With demographic evidence showing Canada’s urban areas will become more cosmopolitan than ever, it is to be expected companies with foresight are making plans now.

One such firm is McDonald’s Restaurants of Canada, which ran two short, important test promotions before Christmas in Toronto’s large and lucrative ethnic market.

The first test used McDonald’s’ usual advertising medium – tv – in a November-long promotional campaign to measure Cantonese-speaking viewers’ preference for McRib or McChicken Club sandwiches.

This ‘McSweepstakes’ promotion allowed viewers of Cantonese programming on Channel 47, Toronto’s multilingual tv channel, to call a toll-free number to vote for their favorite sandwich, as well as the chance to win prizes.

Malcolm Dunlop, national language sales manager for Channel 47, says response to the campaign has been ‘tremendous.’

The second test, from Nov. 13 to Dec. 11, used a medium not usually associated with the fast food giant – print – and specialist print at that.

The $10,000 test ran two-for-one coupon ads in five Toronto-based foreign-language newspapers every other week for three weeks.

On offer were pizza, Big Macs and McChicken sandwiches at 39 Toronto outlets.

The papers, the five largest in Canada in their language, were Corriere Canadese (Italian), Stadium (Portuguese), Hellenic Canadian Chronicles (Greek), Sing Tao, (Chinese) and El Popular (Spanish.)

Manuel Canales, general manager at Ethnic Media Sales, the Toronto media buying firm which worked with the newspapers and McDonald’s, says talks about the print test began last July but nothing was closed until November.

And Canales says once the deal was confirmed there was a lot of ‘babysitting’ to do – translations, deadlines and other production matters – with the newspapers involved.

Peter Beresford, vice-president and national director of marketing at McDonald’s, says there is nothing exceptional about the print test promotion, noting his company runs tests all the time.

Beresford strenuously denies the newspaper test is the result of internal pressure from McDonald’s franchisees seeking ways to capture a larger share of the ethnic market.

However, one observer familiar with the situation who wishes to remain anonymous, says it is his understanding that is the case.

Ken Solmon, vice-president, director, consumer insights and strategic planning at Toronto ad agency Young & Rubicam, welcomes McDonald’s’ newspaper test, saying attention to the ethnic market in Canada is long overdue.

Solmon, who notes y&r ran a successful foreign-language billboard campaign for Kodak in Toronto two or three years ago, suggests the print test is about comfort and respect for non-English speaking customers.

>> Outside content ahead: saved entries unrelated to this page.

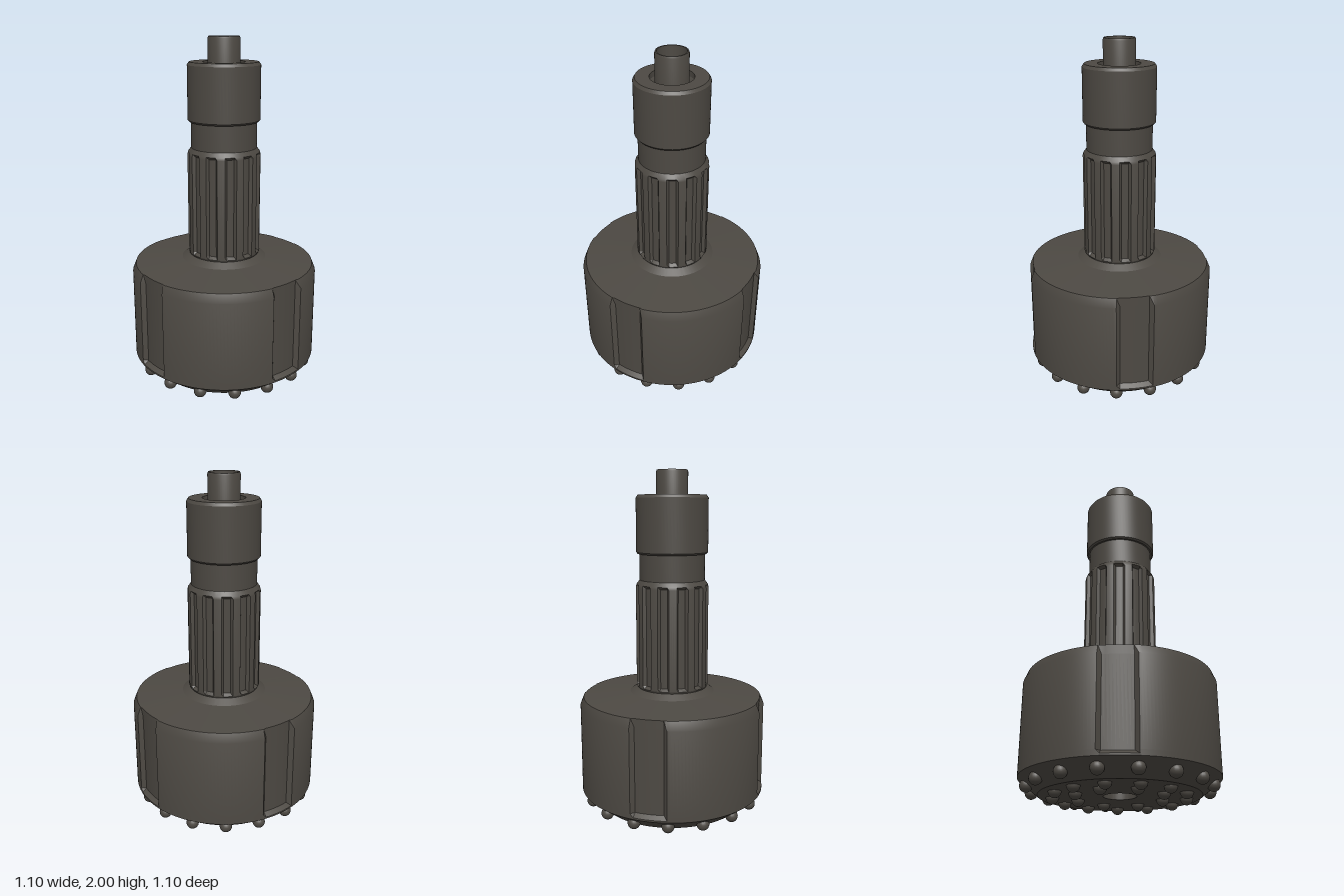
import * as THREE from 'three';
import { toCreasedNormals } from 'three/addons/utils/BufferGeometryUtils.js';

export function createModel() {
  const group = new THREE.Group();
  group.name = 'drillBit';
  const steel = new THREE.MeshStandardMaterial({ color: 0x4d4943 });
  steel.name = 'darkSteel';

  // Lathe part; rule(radius, y, degrees) may reshape the radius
  function turned(name, profile, segments = 72, rule = null) {
    const geo = new THREE.LatheGeometry(profile.map(([r, y]) => new THREE.Vector2(r, y)), segments);
    if (rule) {
      const p = geo.attributes.position;
      for (let i = 0; i < p.count; i++) {
        const x = p.getX(i), y = p.getY(i), z = p.getZ(i);
        const r = Math.hypot(x, z);
        const deg = (Math.atan2(x, z) * 180 / Math.PI + 360) % 360;
        const k = rule(r, y, deg) / r;
        p.setXYZ(i, x * k, y, z * k);
      }
    }
    const mesh = new THREE.Mesh(toCreasedNormals(geo, 0.42), steel);
    mesh.name = name;
    group.add(mesh);
    return mesh;
  }

  // Head with four shallow flushing channels on the diagonals
  turned('head', [
    [0.09, 0.035], [0.44, 0.035], [0.55, 0.12], [0.55, 0.13], [0.55, 0.15],
    [0.55, 0.64], [0.53, 0.69], [0.25, 0.715], [0.205, 0.745], [0.18, 0.745],
  ], 180, (r, y, deg) => {
    const offset = Math.abs((deg % 90) - 45);
    return offset < 9.5 && y > 0.14 ? Math.min(r, 0.524) : r;
  });

  // Splined shank: twelve teeth with shallow grooves between
  turned('splinedShank', [
    [0.2, 0.73], [0.212, 0.755], [0.212, 0.77], [0.212, 1.34], [0.208, 1.355], [0.19, 1.38], [0.18, 1.38],
  ], 120, (r, y, deg) => {
    const inTooth = Math.abs(((deg + 15) % 30) - 15) < 7.5;
    return !inTooth && y > 0.76 && y < 1.35 ? 0.193 : r;
  });

  // Neck and striking collar
  turned('neck', [[0.19, 1.37], [0.19, 1.54]]);
  turned('collar', [
    [0.18, 1.53], [0.2, 1.53], [0.208, 1.54], [0.208, 1.845], [0.197, 1.862], [0.12, 1.862],
  ]);

  // Through bore with countersunk mouth
  turned('bore', [[0.12, 1.862], [0.12, 1.83], [0.095, 1.79], [0.095, 0.3], [0.09, 0.28], [0.09, 0.035]]);

  // Hollow foot valve tube standing in the bore
  turned('valveTube', [
    [0.08, 1.65], [0.091, 1.65], [0.091, 1.99], [0.087, 2], [0.08, 2], [0.08, 1.65],
  ], 48);

  // Rings of rounded cutting buttons
  const buttonGeo = new THREE.SphereGeometry(0.036, 20, 14);
  function buttonRing(name, count, radius, y, startDeg) {
    const ring = new THREE.Group();
    ring.name = name;
    for (let i = 0; i < count; i++) {
      const a = (startDeg / 360 + i / count) * Math.PI * 2;
      const button = new THREE.Mesh(buttonGeo, steel);
      button.name = 'button';
      button.position.set(radius * Math.sin(a), y, radius * Math.cos(a));
      ring.add(button);
    }
    group.add(ring);
  }
  buttonRing('gaugeButtons', 16, 0.5, 0.075, 11.25);
  buttonRing('outerFaceButtons', 13, 0.365, 0.036, 0);
  buttonRing('innerFaceButtons', 8, 0.25, 0.036, 22.5);

  return group;
}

Practical side

Although Solmon says there is a practical side to the test, (gathering customer information), he adds the ‘bulk’ of what McDonald’s is doing is building a stronger relationship with consumers.

Also, he says the Chinese tv toll-free phone campaign is not so much about viewers’ preference for one sandwich over another, but about numbers: whether certain programs will work for McDonald’s advertising.

Canales says the results of the newspaper test will not be available until Jan. 24.

And Beresford says McDonald’s does not make public what it discovers from its testing.

Canales says he has heard the response from the Chinese community to the ads has been good.

Marilyn Barefoot , McDonald’s’ account director at Vickers & Benson Advertising in Toronto, which has the restaurant chain’s Ontario account, says there are a couple of items which will emerge from the print test.

Barefoot says McDonald’s will not get ‘clean data’ from it, but will get ‘trending’ at least, as well as finding out the preferred products of the selected ethnic groups.

Canales says the planning for the test was extensive.

He says used in the test were readily available postal codes and census maps among other demographic aids, although the choice of newspapers was a little problematic because circulation information about them was scarce.

The McDonald’s national ad account is held by Cossette Communication-Marketing in Toronto.

National advertising spending is reckoned at $30 million a year.